The scientific paper they are all referring to is linked here (although you can’t read it without a subscription, which brings up a totally different problem in access to science):
- J.M. Gilman et al., Cannabis Use Is Quantitatively Associated with Nucleus Accumbens and Amygdala Abnormalities in Young Adult Recreational Users, Journal of Neuroscience (Neurobiology of Disease section), 34 (2014), 5529–5538.
When I first read these headlines, I was understandably intrigued. Had someone REALLY found good evidence in MRI data that there are differences in the brains of casual marijuana smokers? The idea is not totally far fetched. Alcohol is known to be neurotoxic and it can shrink the size of the brain through dehydration, but this is mostly corrected after you quit drinking. Carbon monoxide in cigarette smoke is also a known neurotoxin, but I’ve never read about any changes in the size of anatomical regions of the brain from smoking tobacco, unless you count brain tumors. However, no one has ever really found evidence to support major anatomical changes in the brain following marijuana use. So could this really be true?
Even before reading the paper, my intuition said the answer was no… brain imaging research is notoriously fraught with spurious findings linked to inappropriate use of statistics.
I gave the paper a casual read, and immediately, I noticed problems, MAJOR problems. First of all, sample size… only 20 people were included in the cross-sectional study. That is low. A cross-sectional study means that they had no within-subject comparisons. In other words, all of the data was collected at one time. A much stronger approach would have been to image subjects before they smoke and then through time as they begin to “casually smoke” marijuana. Of course, this is much more difficult, but with a study design containing so many potential confounds (see below), it’s pretty much required (imho) to say anything definitively.
Second of all, the confounds… the investigators did not control for various other aspects of these people’s lives that may cause changes in brain anatomy. How much did each subject drink? smoke tobacco? do other drugs? etc… These all could be equally correlated to the differences in brain anatomy which they discovered. Or it could something entirely different like genetics?

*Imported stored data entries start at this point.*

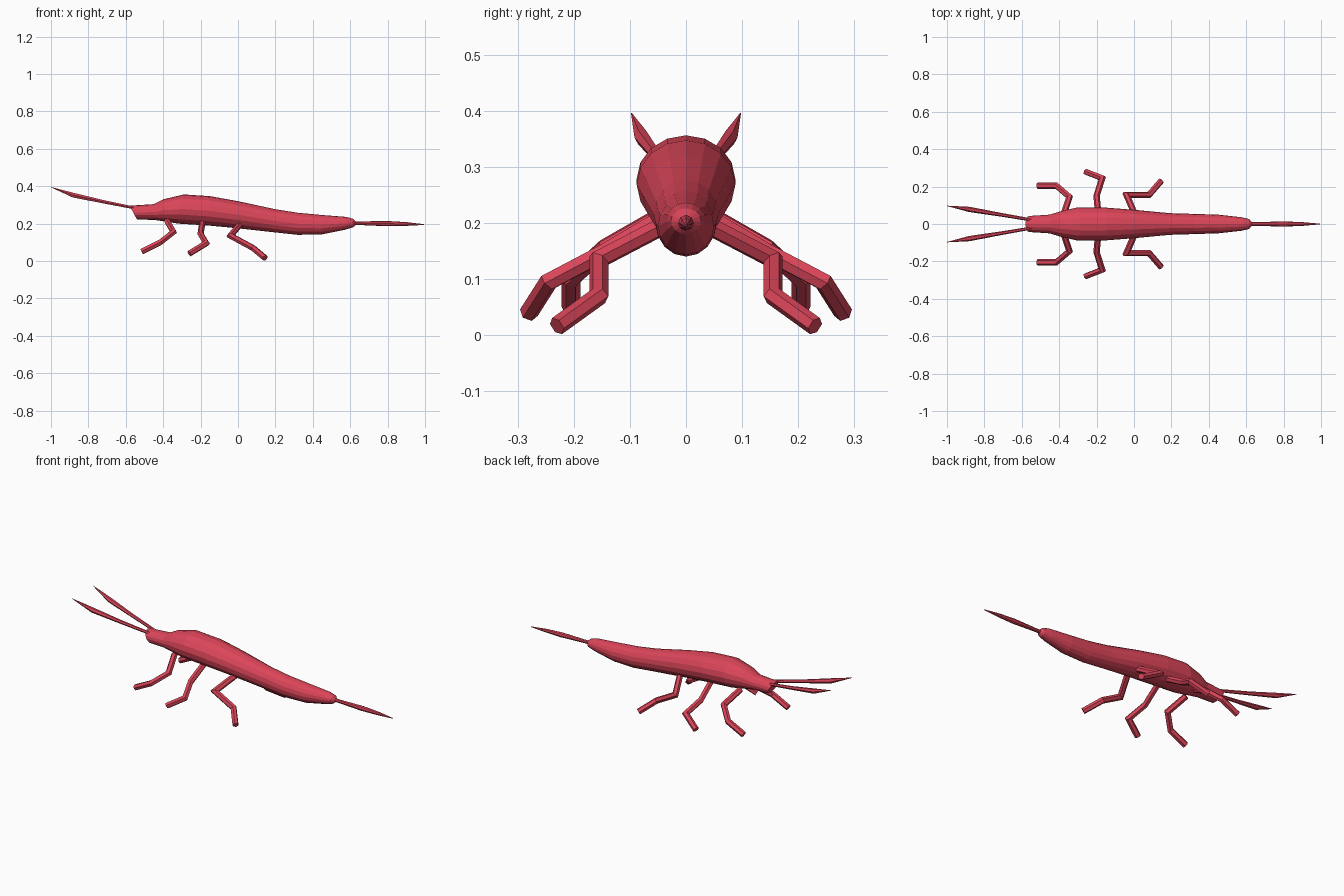
import bpy
import bmesh
from math import cos, sin, pi
from mathutils import Vector

if "Cube" in bpy.data.objects:
    bpy.data.objects.remove(bpy.data.objects["Cube"])

red = bpy.data.materials.new("red")
red.diffuse_color = (0.71, 0.06, 0.10, 1)
red.use_nodes = True
red.node_tree.nodes["Principled BSDF"].inputs["Base Color"].default_value = red.diffuse_color


def skin(name, rings):
    """Skin a list of closed rings and cap both ends."""
    bm = bmesh.new()
    loops = [[bm.verts.new(p) for p in ring] for ring in rings]
    n = len(loops[0])
    for a, b in zip(loops, loops[1:]):
        for i in range(n):
            j = (i + 1) % n
            bm.faces.new((a[i], a[j], b[j], b[i]))
    bm.faces.new(loops[0][::-1])
    bm.faces.new(loops[-1])
    bmesh.ops.recalc_face_normals(bm, faces=bm.faces)
    mesh = bpy.data.meshes.new(name)
    bm.to_mesh(mesh)
    bm.free()
    mesh.materials.append(red)
    obj = bpy.data.objects.new(name, mesh)
    bpy.context.collection.objects.link(obj)
    return obj


def tube(name, path, radii, sides=6):
    """Mitred tube along a path, with a radius at every point."""
    pts = [Vector(p) for p in path]
    dirs = [(b - a).normalized() for a, b in zip(pts, pts[1:])]
    u = dirs[0].cross(Vector((0, 0, 1))).normalized()
    v = u.cross(dirs[0])
    offs = [u * cos(2 * pi * i / sides) + v * sin(2 * pi * i / sides) for i in range(sides)]
    rings = []
    for k, p in enumerate(pts):
        if k > 0:
            d = dirs[k - 1]
            n = (d + dirs[k]).normalized() if k < len(dirs) else d
            offs = [o - d * (o.dot(n) / d.dot(n)) for o in offs]
        rings.append([p + o * radii[k] for o in offs])
    return skin(name, rings)


# Body: top x, top z, bottom x, bottom z, half width
sections = [
    (-0.58, 0.296, -0.54, 0.222, 0.043),
    (-0.45, 0.304, -0.45, 0.220, 0.050),
    (-0.40, 0.330, -0.40, 0.213, 0.066),
    (-0.29, 0.356, -0.32, 0.200, 0.088),
    (-0.15, 0.347, -0.16, 0.190, 0.088),
    (0.00, 0.320, 0.00, 0.175, 0.076),
    (0.20, 0.277, 0.18, 0.155, 0.058),
    (0.32, 0.258, 0.32, 0.140, 0.054),
    (0.45, 0.246, 0.45, 0.143, 0.050),
    (0.58, 0.236, 0.57, 0.167, 0.036),
    (0.615, 0.226, 0.615, 0.180, 0.027),
    (0.63, 0.212, 0.63, 0.193, 0.010),
]
rings = []
for xt, zt, xb, zb, w in sections:
    ring = []
    for i in range(16):
        a = 2 * pi * i / 16
        t = (1 + cos(a)) / 2
        ring.append((xb + (xt - xb) * t, w * sin(a), zb + (zt - zb) * t))
    rings.append(ring)
skin("body", rings)

# Tail spike
tube("tail", [(0.61, 0, 0.203), (0.66, 0, 0.202), (0.80, 0, 0.200), (0.90, 0, 0.198), (0.995, 0, 0.195)],
     [0.010, 0.010, 0.014, 0.010, 0.002], 8)

# Legs: hip, joints, foot
legs = {
    "front_leg": [(-0.38, 0.04, 0.215), (-0.345, 0.145, 0.155), (-0.415, 0.205, 0.10), (-0.515, 0.205, 0.05)],
    "middle_leg": [(-0.19, 0.04, 0.21), (-0.20, 0.15, 0.145), (-0.17, 0.245, 0.095), (-0.26, 0.28, 0.04)],
    "back_leg": [(0.01, 0.04, 0.195), (-0.04, 0.155, 0.135), (0.08, 0.155, 0.07), (0.145, 0.23, 0.016)],
}
antenna = [(-0.55, 0.022, 0.283), (-0.72, 0.051, 0.317), (-0.88, 0.078, 0.352), (-1.0, 0.097, 0.395)]

for side, s in (("left", -1), ("right", 1)):
    for name, path in legs.items():
        tube(f"{name}_{side}", [(x, s * y, z) for x, y, z in path], [0.017] * 4)
    # Feeler swelling before its pointed tip
    tube(f"antenna_{side}", [(x, s * y, z) for x, y, z in antenna], [0.008, 0.010, 0.014, 0.001])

And lastly, the statistics… I came across this article by computational biologist Lior Pachter, and that was sort of the nail in the coffin. I suggest reading through it because Lior does a great job of highlighting the problems with multiple comparison statistics, causation vs. correlation, and many other mistakes.
He even calls it ”quite possibly the worst paper [he's] read all year.” The Journal of Neuroscience is a rather prestigious journal, so this is all the more upsetting.
I do not study the effects of marijuana use on the brain, so I can’t tell you how it may or may not cause harm. I am absolutely positive it has some effect. But it’s important to remember that pretty much everything you do creates changes in your brain. Reading a book, riding a bike, talking with your friends… these all create lasting memories that are encoded in your neurons. However, after reading this most recent article, there is ABSOLUTELY NO WAY you can assert that marijuana use is harmful, or creates anatomical changes, or anything really…
It’s just another case of sensationalist reporting of poorly conducted science.